Grand total, $76,484.
That’s right, $76K, and cloth seats. Ford says the Lariat is the more popular trim, as a few grand more gets you leather. If you’re eating a cow, why choke on the tail?
But wait, this just in: Ford last week announced massive price increases on 2023 Lightnings that will change the whole equation. Base price for a Pro will be over $54,000 with destination fee, MSRP for the XLT is a bit under $62,000, and if you were equipping this particular 2022 press truck as a 2023 model, it would cost $85,484 — that’s a $9,000 price increase over the truck we’re driving in this review.
One other item of note: For 2023, Ford’s configurator now lists the charging cord as a $500 prechecked “option.” It was simply standard equipment before.

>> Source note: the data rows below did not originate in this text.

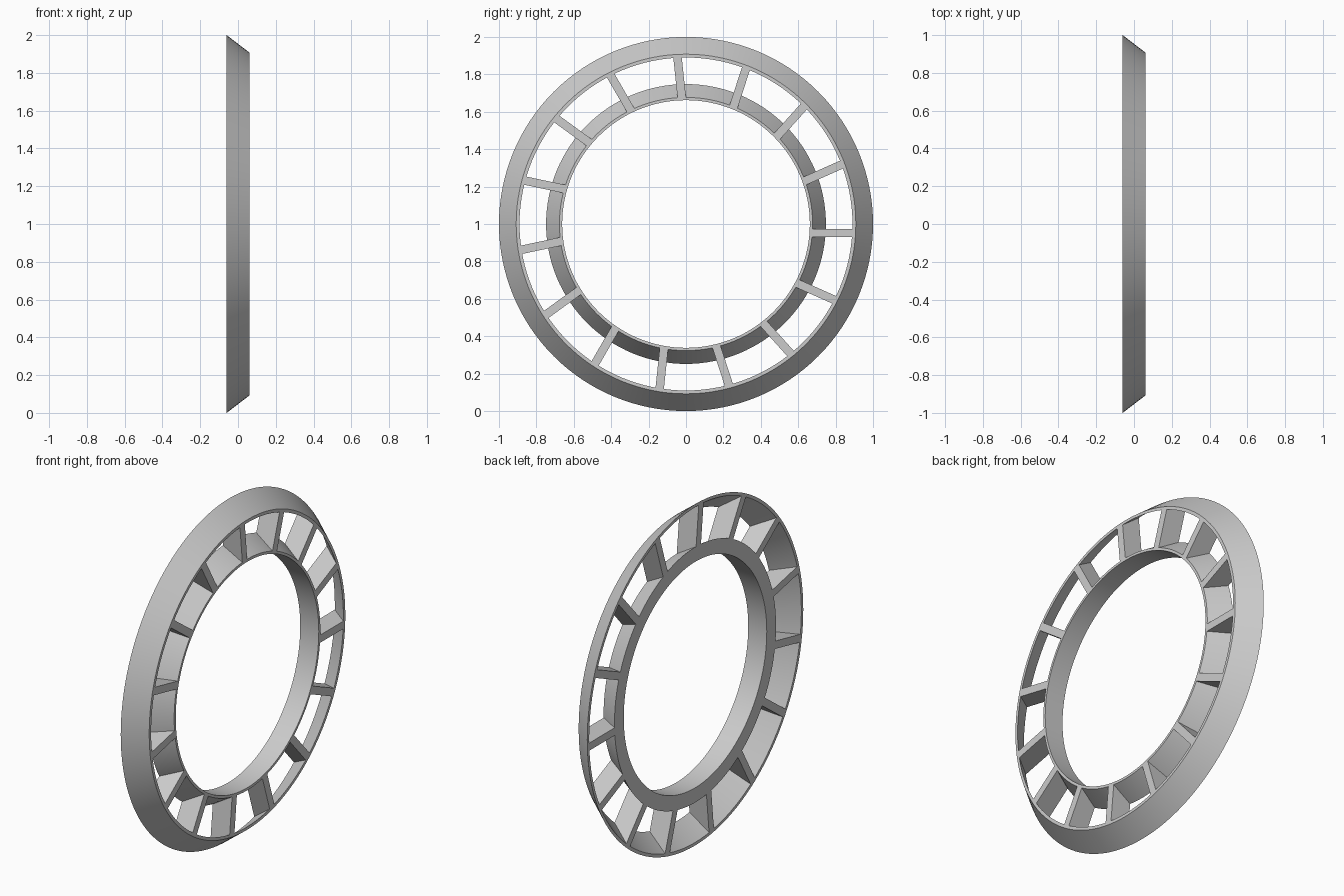
import bpy, bmesh, math
from mathutils import Matrix, Vector

if "Cube" in bpy.data.objects:
    bpy.data.objects.remove(bpy.data.objects["Cube"], do_unlink=True)

HALF = 0.06      # half depth along x
SEGMENTS = 128
SPOKES = 15
CENTRE = Vector((0, 0, 1))

grey = bpy.data.materials.new("plain grey")
grey.use_nodes = True
colour = (0.6, 0.6, 0.6, 1)
grey.diffuse_color = colour
grey.node_tree.nodes["Principled BSDF"].inputs["Base Color"].default_value = colour


def finish(bm, name, smooth=False):
    bmesh.ops.recalc_face_normals(bm, faces=bm.faces)
    mesh = bpy.data.meshes.new(name)
    bm.to_mesh(mesh)
    bm.free()
    mesh.materials.append(grey)
    obj = bpy.data.objects.new(name, mesh)
    obj.location = CENTRE
    bpy.context.collection.objects.link(obj)
    if smooth:
        bpy.ops.object.select_all(action="DESELECT")
        obj.select_set(True)
        bpy.context.view_layer.objects.active = obj
        bpy.ops.object.shade_smooth_by_angle(angle=math.radians(30))
    return obj


def ring(name, profile):
    """Revolve a closed (x, radius) profile around the x axis."""
    bm = bmesh.new()
    loops = []
    for i in range(SEGMENTS):
        a = math.tau * i / SEGMENTS
        loops.append([bm.verts.new((x, r * math.cos(a), r * math.sin(a))) for x, r in profile])
    n = len(profile)
    for i in range(SEGMENTS):
        a, b = loops[i], loops[(i + 1) % SEGMENTS]
        for j in range(n):
            k = (j + 1) % n
            bm.faces.new((a[j], a[k], b[k], b[j]))
    return finish(bm, name, smooth=True)


# Conical outer rim and inner hub
ring("outer_rim", [(-HALF, 1.0), (HALF, 0.908), (HALF, 0.89), (-HALF, 0.982)])
ring("inner_hub", [(-HALF, 0.748), (HALF, 0.677), (HALF, 0.662), (-HALF, 0.662)])

# Straight spokes set to one side of the axis, ends sloped to meet the cones
WIDTH, OFFSET = 0.045, -0.048
for s in range(SPOKES):
    bm = bmesh.new()
    bmesh.ops.create_cube(bm, size=2)
    for v in bm.verts:
        back, outer = v.co.x < 0, v.co.y > 0
        t = OFFSET + v.co.z * WIDTH / 2
        if outer:
            r = 0.988 if back else 0.896
        else:
            r = 0.742 if back else 0.671
        v.co = (v.co.x * HALF, math.sqrt(r * r - t * t), t)
    bm.transform(Matrix.Rotation(math.tau * s / SPOKES, 4, "X"))
    finish(bm, f"spoke_{s + 1}")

The Lightning is eligible for the $7,500 federal EV tax credit, though the rules would appear to exclude the Platinum trim, whose $98,219 starting MSRP exceeds by a mile the new $80,000 price cap for trucks and SUVs. You’re an option or two away from a $100,000 truck.
With the discussion of price unpleasantness out of the way, let’s resume our drive. Now, the XLT has nice cloth seats, and the Lightning was enjoyable to drive and spend time in, seemingly no different than any other F-150 as long as you didn’t expect engine noise, don’t electronically raise the hood to discover the massive frunk, and weren’t looking forward to blowing a hundo on a tank of gas.
Even though the Lightning was a clean-air machine on a dirty-air day, there were other reasons to enjoy the trip. Despite the smoke smell and occasional flurry of ash, it was nice to drive the Mountain Loop Highway with the window down. (It’s not what you would call an actual highway; a long stretch of the Loop is unpaved.) With no sound other than an occasionally audible whine of motors and the crunch of tires on gravel, you could hear the Sauk River flowing alongside — and even birdsong. It was much like the experience of driving a convertible, where more of your senses are engaged with your surroundings in a way they normally aren’t.
The GPS readouts of the nav screen told us that the road rose to 2,300 feet of elevation before pacing the river downhill toward the logging and bluegrass town of Darrington. The Lightning’s dashboard EV gauge does not tell you a specific battery percentage along the way; presumably Ford does this on purpose, because with a 320-mile official range estimate, a driver shouldn’t have to sweat every percentage point like we used to with other EVs. Hoisting the Lightning’s 6,000 pounds up and down the hill expended an average of 2.5 miles/kWh over a trip of 205 miles. Arriving home and checking the truck’s startup animation, which is when the computer does briefly reveal a precise battery percentage, showed 40% charge remaining, with an estimated additional 125 miles of range to go. Together, that’d be a total of 330 miles on a single charge, beating the EPA estimate. Without elevation gain and with the benefits of more regen during around-town driving, it’d surely do even better.
With no 240-volt charger at home, it took the XLT nearly three days to sip its way back to full charge from a 120-volt outlet — that’s the downside of having such a big battery. Obviously if you owned this truck you’d want to get an electrician in for an update to your garage.
Once the Lightning was topped off, I pulled it back out of the barn to take some pictures. It still had flakes of ash on it, and was generally dirty from the roadtrip. But a dirty truck is a happy truck. And a truck with clean emissions can be a happy thing too.